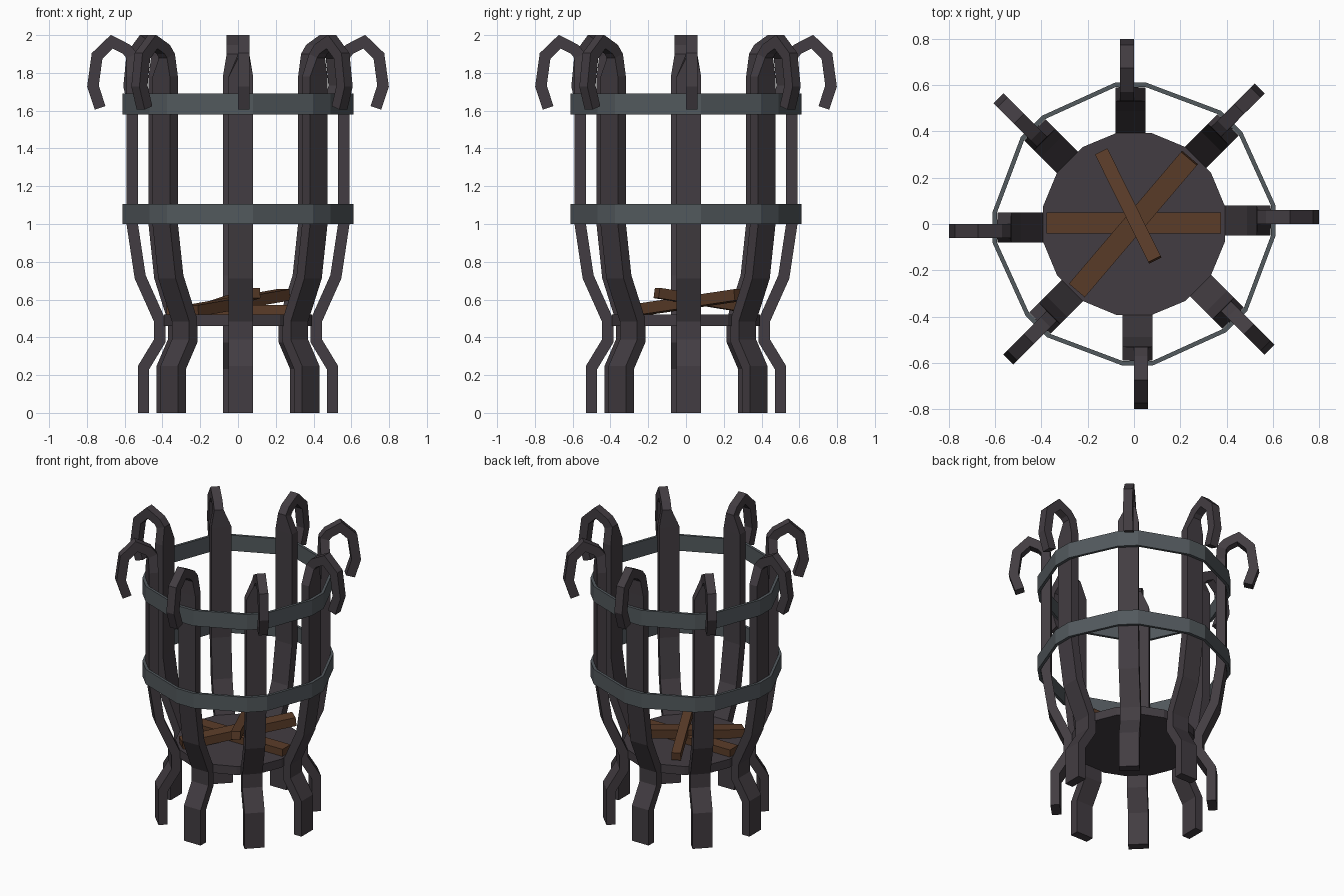
import bpy
import bmesh
from math import pi, sin, cos
from mathutils import Vector, Matrix

cube = bpy.data.objects.get("Cube")
if cube:
    bpy.data.objects.remove(cube, do_unlink=True)


def material(name, colour):
    mat = bpy.data.materials.new(name)
    mat.use_nodes = True
    mat.diffuse_color = (*colour, 1)
    mat.node_tree.nodes["Principled BSDF"].inputs["Base Color"].default_value = (*colour, 1)
    return mat


iron = material("dark iron", (0.055, 0.046, 0.054))
steel = material("grey steel", (0.085, 0.1, 0.11))
wood = material("brown wood", (0.105, 0.046, 0.022))


def add_object(name, bm, mat):
    bmesh.ops.recalc_face_normals(bm, faces=bm.faces[:])
    mesh = bpy.data.meshes.new(name)
    bm.to_mesh(mesh)
    bm.free()
    mesh.materials.append(mat)
    obj = bpy.data.objects.new(name, mesh)
    bpy.context.collection.objects.link(obj)
    return obj


def loft(bm, sections, closed=False):
    """Skin a list of four-cornered sections."""
    loops = [[bm.verts.new(p) for p in s] for s in sections]
    pairs = list(zip(loops, loops[1:]))
    if closed:
        pairs.append((loops[-1], loops[0]))
    else:
        bm.faces.new(loops[0])
        bm.faces.new(loops[-1])
    for a, b in pairs:
        for i in range(4):
            j = (i + 1) % 4
            bm.faces.new((a[i], a[j], b[j], b[i]))


# Hooked bars: centre line (radius, height), then the narrow hook
SIDE = (-0.05, 0.08)
HOOK_SIDE = (0.0, 0.06)
bar_path = [(0.5, 0), (0.5, 0.24), (0.415, 0.38), (0.415, 0.49),
            (0.518, 0.72), (0.56, 1.0), (0.56, 1.78)]
hook_path = [(0.562, 1.89), (0.59, 1.925), (0.668, 1.965),
             (0.746, 1.89), (0.768, 1.73), (0.73, 1.615)]
path = [Vector(p) for p in bar_path + hook_path]


def bar_sections():
    sections = []
    for i, p in enumerate(path):
        before = (p - path[i - 1]).normalized() if i else Vector((0, 1))
        after = (path[i + 1] - p).normalized() if i + 1 < len(path) else before
        along = (before + after).normalized()
        normal = Vector((along.y, -along.x)) * 0.03 / max(along.dot(after), 0.7)
        lo, hi = SIDE if i < len(bar_path) else HOOK_SIDE
        outer, inner = p + normal, p - normal
        sections.append([(outer.x, lo, outer.y), (outer.x, hi, outer.y),
                         (inner.x, hi, inner.y), (inner.x, lo, inner.y)])
    return sections


for k in range(8):
    bm = bmesh.new()
    loft(bm, bar_sections())
    bar = add_object(f"hooked_bar_{k + 1}", bm, iron)
    bar.rotation_euler.z = k * pi / 4

# Bands: a flat stretch over each bar, straight runs between
for name, low, high in (("lower_band", 1.0, 1.105), ("upper_band", 1.58, 1.69)):
    sections = []
    for k in range(8):
        turn = Matrix.Rotation(k * pi / 4, 3, "Z")
        for side in SIDE:
            corners = ((0.612, low), (0.612, high), (0.592, high), (0.592, low))
            sections.append([turn @ Vector((r, side, z)) for r, z in corners])
    bm = bmesh.new()
    loft(bm, sections, closed=True)
    add_object(name, bm, steel)

# Floor plate
bm = bmesh.new()
bmesh.ops.create_cone(bm, cap_ends=True, segments=16, radius1=0.4, radius2=0.4, depth=0.06,
                      matrix=Matrix.Translation((0, 0, 0.49)) @ Matrix.Rotation(pi / 16, 4, "Z"))
add_object("floor_plate", bm, iron)


# Logs laid across the plate
def log(name, start, end, width, height):
    a, b = Vector(start), Vector(end)
    along = (b - a).normalized()
    across = Vector((0, 0, 1)).cross(along).normalized()
    up = along.cross(across)
    basis = Matrix((along, across, up)).transposed().to_4x4()
    size = Matrix.Diagonal(((b - a).length, width, height, 1))
    bm = bmesh.new()
    bmesh.ops.create_cube(bm, size=1, matrix=Matrix.Translation((a + b) / 2) @ basis @ size)
    add_object(name, bm, wood)


log("flat_log", (-0.378, 0.005, 0.545), (0.375, 0.005, 0.545), 0.09, 0.05)
log("leaning_log", (-0.245, -0.285, 0.54), (0.24, 0.285, 0.625), 0.09, 0.06)
log("top_log", (-0.14, 0.31, 0.56), (0.09, -0.155, 0.635), 0.06, 0.055)
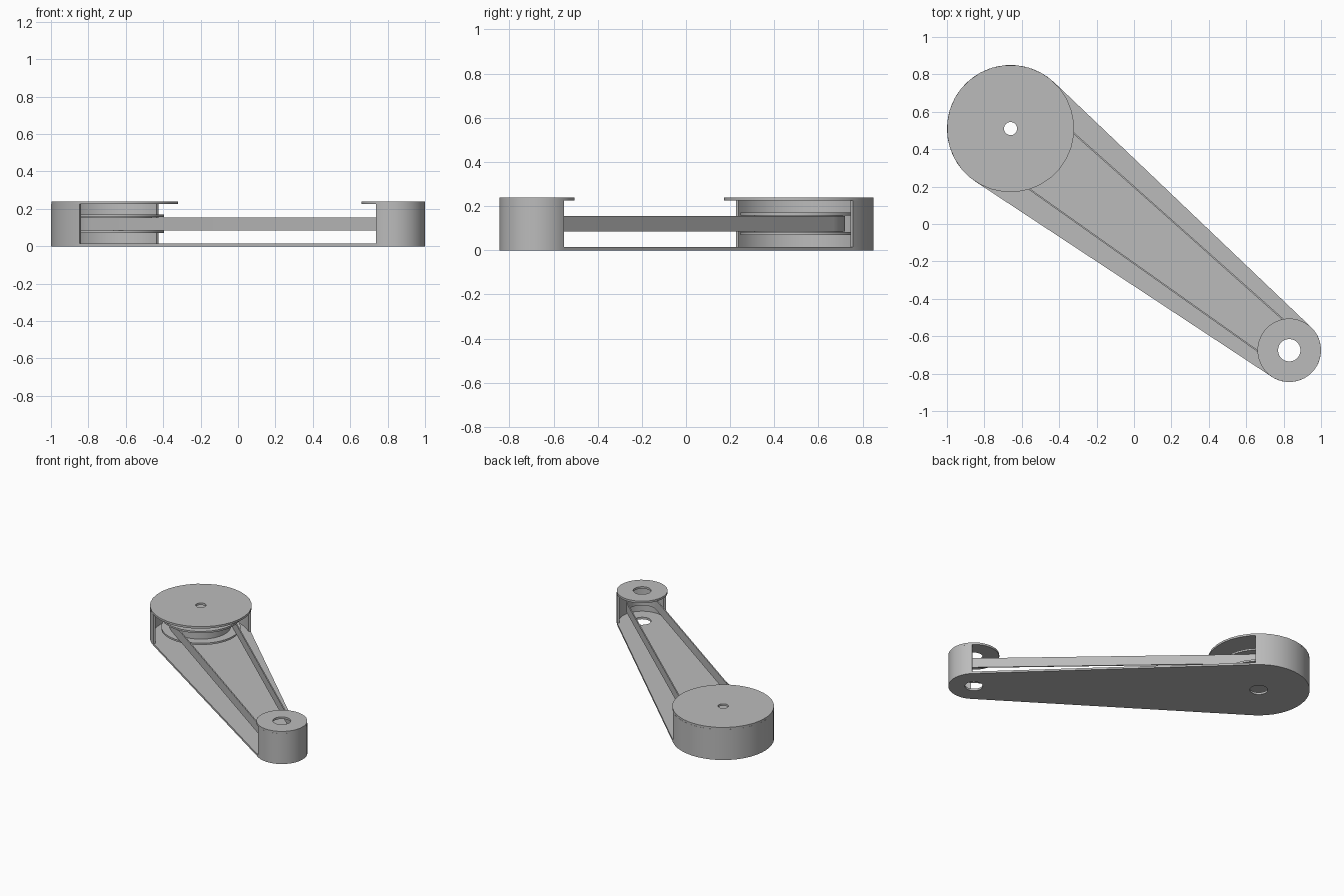
import bpy
from math import sin, cos, pi, asin, atan2, radians
from mathutils import Vector

cube = bpy.data.objects.get("Cube")
if cube:
    bpy.data.objects.remove(cube, do_unlink=True)

grey = bpy.data.materials.new("grey")
grey.use_nodes = True
GREY = (0.5, 0.5, 0.5, 1)
grey.diffuse_color = GREY
grey.node_tree.nodes["Principled BSDF"].inputs["Base Color"].default_value = GREY

BIG, SMALL = Vector((-0.66, 0.51)), Vector((0.83, -0.675))
R_BIG, R_SMALL = 0.34, 0.17
SHELL = 0.015
HEIGHT = 0.24
AXIS = SMALL - BIG
HEADING = atan2(AXIS.y, AXIS.x)


def arc(centre, r, a0, a1, n=24):
    return [centre + r * Vector((cos(a0 + (a1 - a0) * i / n), sin(a0 + (a1 - a0) * i / n)))
            for i in range(n + 1)]


def circle(centre, r, n=32):
    return arc(centre, r, pi / n, 2 * pi + pi / n, n)[:-1]


def tangent_angle(r_big, r_small):
    return pi / 2 - asin((r_big - r_small) / AXIS.length)


def big_arc(r, t):
    return arc(BIG, r, HEADING + t, HEADING + 2 * pi - t)


def small_arc(r, t):
    return arc(SMALL, r, HEADING - t, HEADING + t)


def hull(r_big, r_small):
    """Outline of a loop pulled tight around both ends."""
    t = tangent_angle(r_big, r_small)
    return big_arc(r_big, t) + small_arc(r_small, t)


def slab(name, loops, z0, z1):
    """Extrude closed outlines; inner outlines become holes."""
    curve = bpy.data.curves.new(name, "CURVE")
    curve.dimensions = "2D"
    curve.fill_mode = "BOTH"
    curve.extrude = (z1 - z0) / 2
    for loop in loops:
        spline = curve.splines.new("POLY")
        spline.points.add(len(loop) - 1)
        for point, p in zip(spline.points, loop):
            point.co = (p.x, p.y, 0, 1)
        spline.use_cyclic_u = True
    obj = bpy.data.objects.new(name, curve)
    obj.location.z = (z0 + z1) / 2
    bpy.context.collection.objects.link(obj)
    curve.materials.append(grey)
    bpy.ops.object.select_all(action="DESELECT")
    obj.select_set(True)
    bpy.context.view_layer.objects.active = obj
    bpy.ops.object.convert(target="MESH")
    bpy.ops.object.mode_set(mode="EDIT")
    bpy.ops.mesh.select_all(action="SELECT")
    bpy.ops.mesh.remove_doubles(threshold=0.0001)
    bpy.ops.mesh.normals_make_consistent(inside=False)
    bpy.ops.object.mode_set(mode="OBJECT")
    bpy.ops.object.shade_smooth_by_angle(angle=radians(30))


# Housing: base plate, end walls and round covers
t = tangent_angle(R_BIG, R_SMALL)
slab("base_plate", [hull(R_BIG, R_SMALL), circle(BIG, 0.06), circle(SMALL, 0.06)], 0, SHELL)
for name, end_arc, r in (("large_end_wall", big_arc, R_BIG), ("small_end_wall", small_arc, R_SMALL)):
    slab(name, [end_arc(r, t) + end_arc(r - SHELL, t)[::-1]], SHELL, HEIGHT - SHELL)
slab("large_cover", [circle(BIG, R_BIG), circle(BIG, 0.035)], HEIGHT - SHELL, HEIGHT)
slab("small_cover", [circle(SMALL, R_SMALL), circle(SMALL, 0.06)], HEIGHT - SHELL, HEIGHT)

# Pulley: core between two flanges
for name, r, z0, z1 in (("lower_flange", 0.265, 0.07, 0.083),
                        ("pulley_core", 0.2, 0.083, 0.157),
                        ("upper_flange", 0.265, 0.157, 0.17)):
    slab(name, [circle(BIG, r), circle(BIG, 0.035)], z0, z1)

# Belt running round the pulley and the small end
slab("belt", [hull(0.21, 0.105), hull(0.202, 0.097)], 0.085, 0.155)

::::

* **Prompt**
Retype word for word everything in the listing above from the line that holds "mat.diffuse_color = (*colour, 1)" down to the line that holds "list of four-cornered". Keep both end lines and leave out the rest.

* **Answer below**
    mat.diffuse_color = (*colour, 1)
    mat.node_tree.nodes["Principled BSDF"].inputs["Base Color"].default_value = (*colour, 1)
    return mat


iron = material("dark iron", (0.055, 0.046, 0.054))
steel = material("grey steel", (0.085, 0.1, 0.11))
wood = material("brown wood", (0.105, 0.046, 0.022))


def add_object(name, bm, mat):
    bmesh.ops.recalc_face_normals(bm, faces=bm.faces[:])
    mesh = bpy.data.meshes.new(name)
    bm.to_mesh(mesh)
    bm.free()
    mesh.materials.append(mat)
    obj = bpy.data.objects.new(name, mesh)
    bpy.context.collection.objects.link(obj)
    return obj


def loft(bm, sections, closed=False):
    """Skin a list of four-cornered sections."""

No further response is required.